▸ **Task details**
Once you have checked each line below, report only the number of lines that contain the word "rings".

(Task inputs Opens)

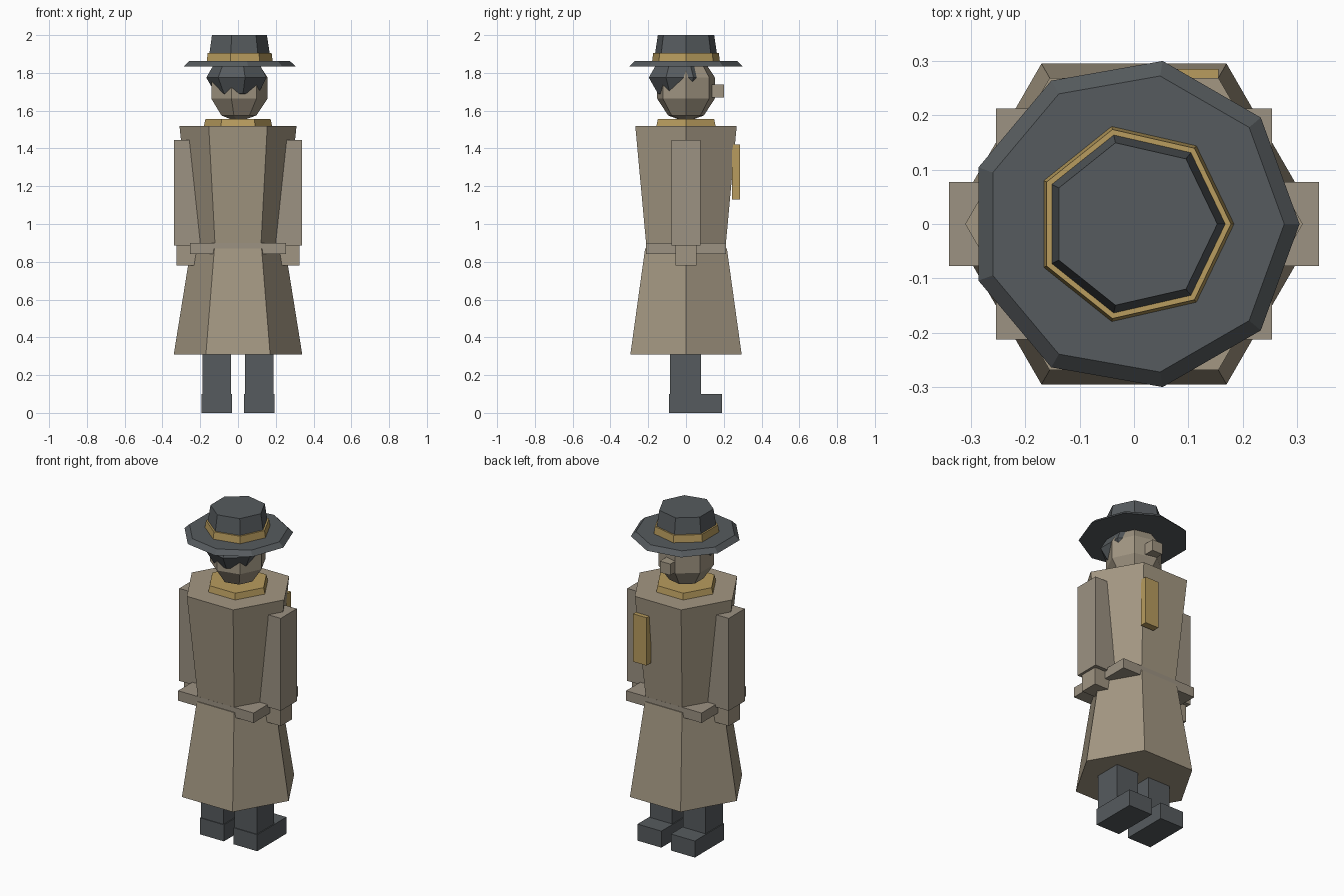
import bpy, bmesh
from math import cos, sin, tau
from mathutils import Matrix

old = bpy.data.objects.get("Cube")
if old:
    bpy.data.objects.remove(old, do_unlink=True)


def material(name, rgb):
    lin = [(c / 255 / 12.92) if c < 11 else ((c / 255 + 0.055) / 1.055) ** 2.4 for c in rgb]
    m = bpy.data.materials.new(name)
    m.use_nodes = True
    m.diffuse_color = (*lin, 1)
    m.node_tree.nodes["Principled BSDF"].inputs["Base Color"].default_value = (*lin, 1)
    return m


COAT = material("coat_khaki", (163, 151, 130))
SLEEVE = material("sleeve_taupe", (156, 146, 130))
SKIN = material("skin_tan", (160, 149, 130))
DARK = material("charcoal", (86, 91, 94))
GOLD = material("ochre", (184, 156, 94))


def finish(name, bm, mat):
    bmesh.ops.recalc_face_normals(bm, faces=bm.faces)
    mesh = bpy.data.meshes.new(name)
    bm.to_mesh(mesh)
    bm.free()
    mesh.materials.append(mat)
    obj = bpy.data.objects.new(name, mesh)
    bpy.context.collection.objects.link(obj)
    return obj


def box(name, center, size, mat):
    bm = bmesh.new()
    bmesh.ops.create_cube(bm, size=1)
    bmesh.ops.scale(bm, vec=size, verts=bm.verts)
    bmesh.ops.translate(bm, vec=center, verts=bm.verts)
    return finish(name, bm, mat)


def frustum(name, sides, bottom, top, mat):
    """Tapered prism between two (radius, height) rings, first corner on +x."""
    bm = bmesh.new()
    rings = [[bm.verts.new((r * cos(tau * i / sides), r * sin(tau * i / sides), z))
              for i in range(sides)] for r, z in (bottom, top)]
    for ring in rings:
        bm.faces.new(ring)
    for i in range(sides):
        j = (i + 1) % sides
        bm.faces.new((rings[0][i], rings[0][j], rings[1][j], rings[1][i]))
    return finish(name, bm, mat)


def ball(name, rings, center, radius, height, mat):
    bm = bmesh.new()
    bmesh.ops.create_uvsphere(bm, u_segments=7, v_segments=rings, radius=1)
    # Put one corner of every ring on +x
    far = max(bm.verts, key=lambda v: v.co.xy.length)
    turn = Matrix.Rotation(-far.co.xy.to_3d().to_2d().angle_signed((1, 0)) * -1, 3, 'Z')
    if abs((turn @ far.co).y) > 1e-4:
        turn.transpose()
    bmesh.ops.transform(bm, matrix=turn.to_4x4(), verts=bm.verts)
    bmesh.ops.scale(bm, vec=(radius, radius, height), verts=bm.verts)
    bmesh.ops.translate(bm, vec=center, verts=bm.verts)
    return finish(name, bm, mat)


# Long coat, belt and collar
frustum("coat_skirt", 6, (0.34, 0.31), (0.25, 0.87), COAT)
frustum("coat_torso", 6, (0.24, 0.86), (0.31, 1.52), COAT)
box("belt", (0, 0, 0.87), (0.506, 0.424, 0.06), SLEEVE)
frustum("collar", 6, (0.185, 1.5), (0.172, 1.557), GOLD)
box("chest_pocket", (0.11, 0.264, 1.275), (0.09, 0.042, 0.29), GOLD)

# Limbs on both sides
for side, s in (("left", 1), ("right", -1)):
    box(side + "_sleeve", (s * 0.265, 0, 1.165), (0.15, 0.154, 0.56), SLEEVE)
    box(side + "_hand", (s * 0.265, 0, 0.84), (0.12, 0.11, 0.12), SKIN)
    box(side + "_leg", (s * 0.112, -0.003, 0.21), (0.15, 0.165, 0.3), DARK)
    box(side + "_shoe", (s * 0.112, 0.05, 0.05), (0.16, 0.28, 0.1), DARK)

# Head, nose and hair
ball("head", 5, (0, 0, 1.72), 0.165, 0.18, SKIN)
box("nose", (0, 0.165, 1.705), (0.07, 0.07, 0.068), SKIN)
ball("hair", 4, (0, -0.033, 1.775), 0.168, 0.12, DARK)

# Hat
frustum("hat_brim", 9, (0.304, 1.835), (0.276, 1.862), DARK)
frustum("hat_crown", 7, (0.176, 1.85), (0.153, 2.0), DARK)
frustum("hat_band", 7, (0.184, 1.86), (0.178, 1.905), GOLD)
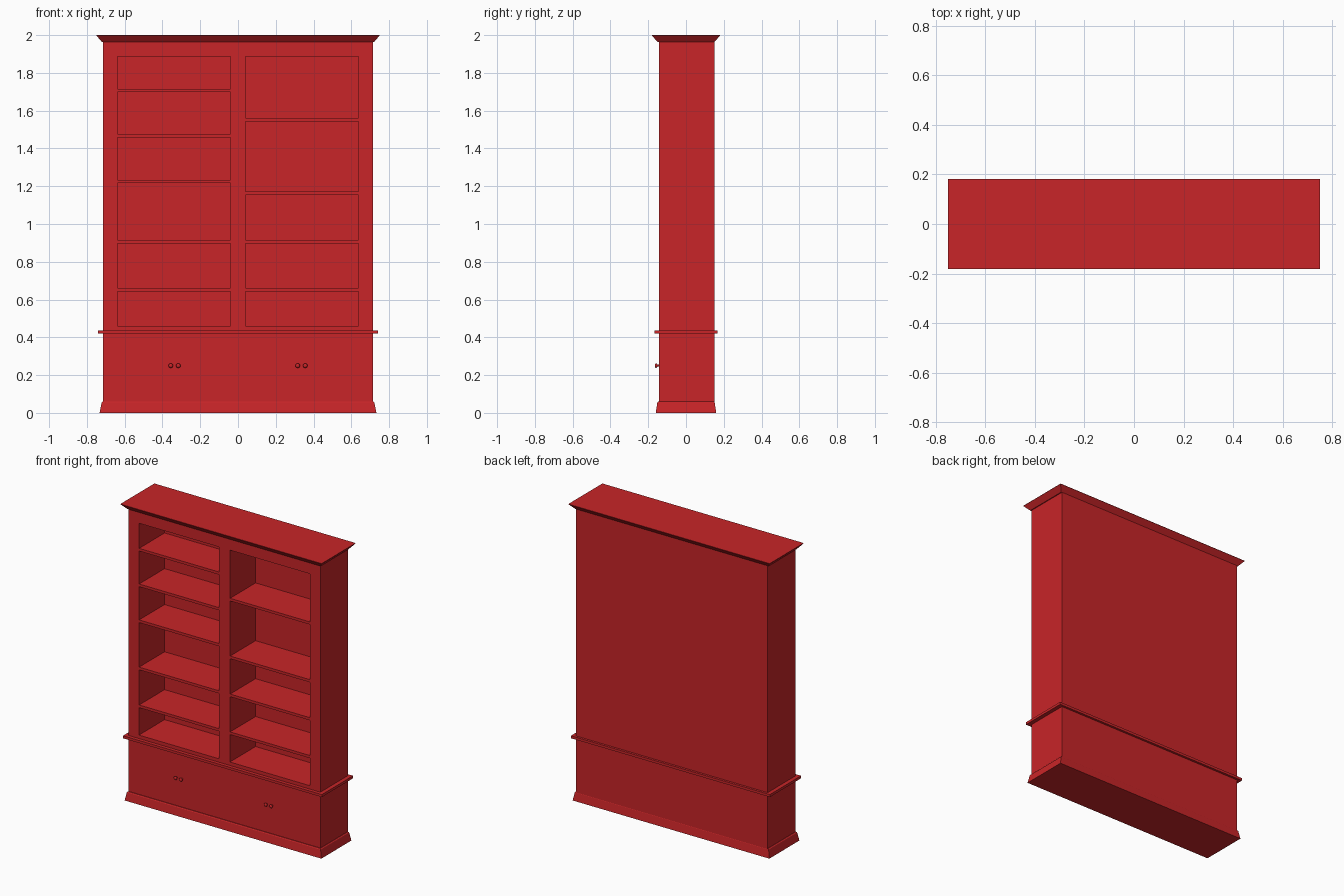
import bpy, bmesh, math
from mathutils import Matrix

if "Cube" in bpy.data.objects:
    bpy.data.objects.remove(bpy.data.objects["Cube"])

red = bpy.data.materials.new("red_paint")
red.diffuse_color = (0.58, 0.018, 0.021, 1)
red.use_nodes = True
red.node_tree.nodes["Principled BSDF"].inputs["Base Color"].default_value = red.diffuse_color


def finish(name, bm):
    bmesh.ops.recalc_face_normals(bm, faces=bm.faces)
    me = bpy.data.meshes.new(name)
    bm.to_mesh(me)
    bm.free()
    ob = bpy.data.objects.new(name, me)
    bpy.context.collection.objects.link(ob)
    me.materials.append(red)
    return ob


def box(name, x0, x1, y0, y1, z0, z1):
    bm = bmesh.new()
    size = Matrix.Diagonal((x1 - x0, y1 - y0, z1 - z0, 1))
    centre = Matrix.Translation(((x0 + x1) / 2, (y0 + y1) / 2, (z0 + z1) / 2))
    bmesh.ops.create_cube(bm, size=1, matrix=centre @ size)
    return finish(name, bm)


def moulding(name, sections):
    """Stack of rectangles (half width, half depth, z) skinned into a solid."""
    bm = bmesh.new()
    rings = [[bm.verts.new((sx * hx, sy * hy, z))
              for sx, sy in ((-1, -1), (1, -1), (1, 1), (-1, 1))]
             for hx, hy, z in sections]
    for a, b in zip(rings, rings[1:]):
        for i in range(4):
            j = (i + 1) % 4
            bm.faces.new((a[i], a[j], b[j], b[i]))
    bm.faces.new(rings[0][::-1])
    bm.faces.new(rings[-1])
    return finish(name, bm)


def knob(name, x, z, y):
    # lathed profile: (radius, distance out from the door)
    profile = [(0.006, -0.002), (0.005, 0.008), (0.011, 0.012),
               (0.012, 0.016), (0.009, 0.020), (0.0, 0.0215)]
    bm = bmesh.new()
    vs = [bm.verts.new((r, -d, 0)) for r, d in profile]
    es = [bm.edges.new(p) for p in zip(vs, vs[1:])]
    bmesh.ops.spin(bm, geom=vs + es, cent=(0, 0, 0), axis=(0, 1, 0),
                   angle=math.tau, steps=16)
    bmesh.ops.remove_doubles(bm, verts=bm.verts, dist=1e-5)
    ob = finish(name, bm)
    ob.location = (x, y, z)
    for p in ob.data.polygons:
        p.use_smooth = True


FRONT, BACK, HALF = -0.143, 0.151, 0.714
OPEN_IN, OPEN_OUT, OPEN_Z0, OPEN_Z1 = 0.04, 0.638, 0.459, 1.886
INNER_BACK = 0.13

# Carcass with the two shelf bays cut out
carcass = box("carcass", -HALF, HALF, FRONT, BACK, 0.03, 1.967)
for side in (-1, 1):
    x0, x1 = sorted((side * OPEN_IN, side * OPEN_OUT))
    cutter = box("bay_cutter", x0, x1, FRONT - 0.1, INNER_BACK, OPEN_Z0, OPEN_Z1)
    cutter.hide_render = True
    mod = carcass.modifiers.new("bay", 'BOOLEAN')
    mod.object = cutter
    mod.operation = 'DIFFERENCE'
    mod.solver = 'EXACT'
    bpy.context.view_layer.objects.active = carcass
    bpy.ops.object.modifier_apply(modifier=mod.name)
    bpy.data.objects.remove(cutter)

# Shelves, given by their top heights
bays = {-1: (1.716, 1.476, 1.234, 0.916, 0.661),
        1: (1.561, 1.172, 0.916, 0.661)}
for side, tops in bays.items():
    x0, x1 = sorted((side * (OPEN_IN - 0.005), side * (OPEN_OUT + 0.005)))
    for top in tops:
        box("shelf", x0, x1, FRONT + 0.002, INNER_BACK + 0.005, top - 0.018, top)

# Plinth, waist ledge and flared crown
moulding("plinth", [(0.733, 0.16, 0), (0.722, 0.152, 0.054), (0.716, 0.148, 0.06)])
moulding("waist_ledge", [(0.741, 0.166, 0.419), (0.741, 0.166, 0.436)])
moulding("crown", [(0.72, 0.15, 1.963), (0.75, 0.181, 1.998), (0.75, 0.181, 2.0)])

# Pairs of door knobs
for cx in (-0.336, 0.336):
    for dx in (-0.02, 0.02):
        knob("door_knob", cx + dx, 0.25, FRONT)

(Task inputs Closes)

▸ **Completed exercise**
10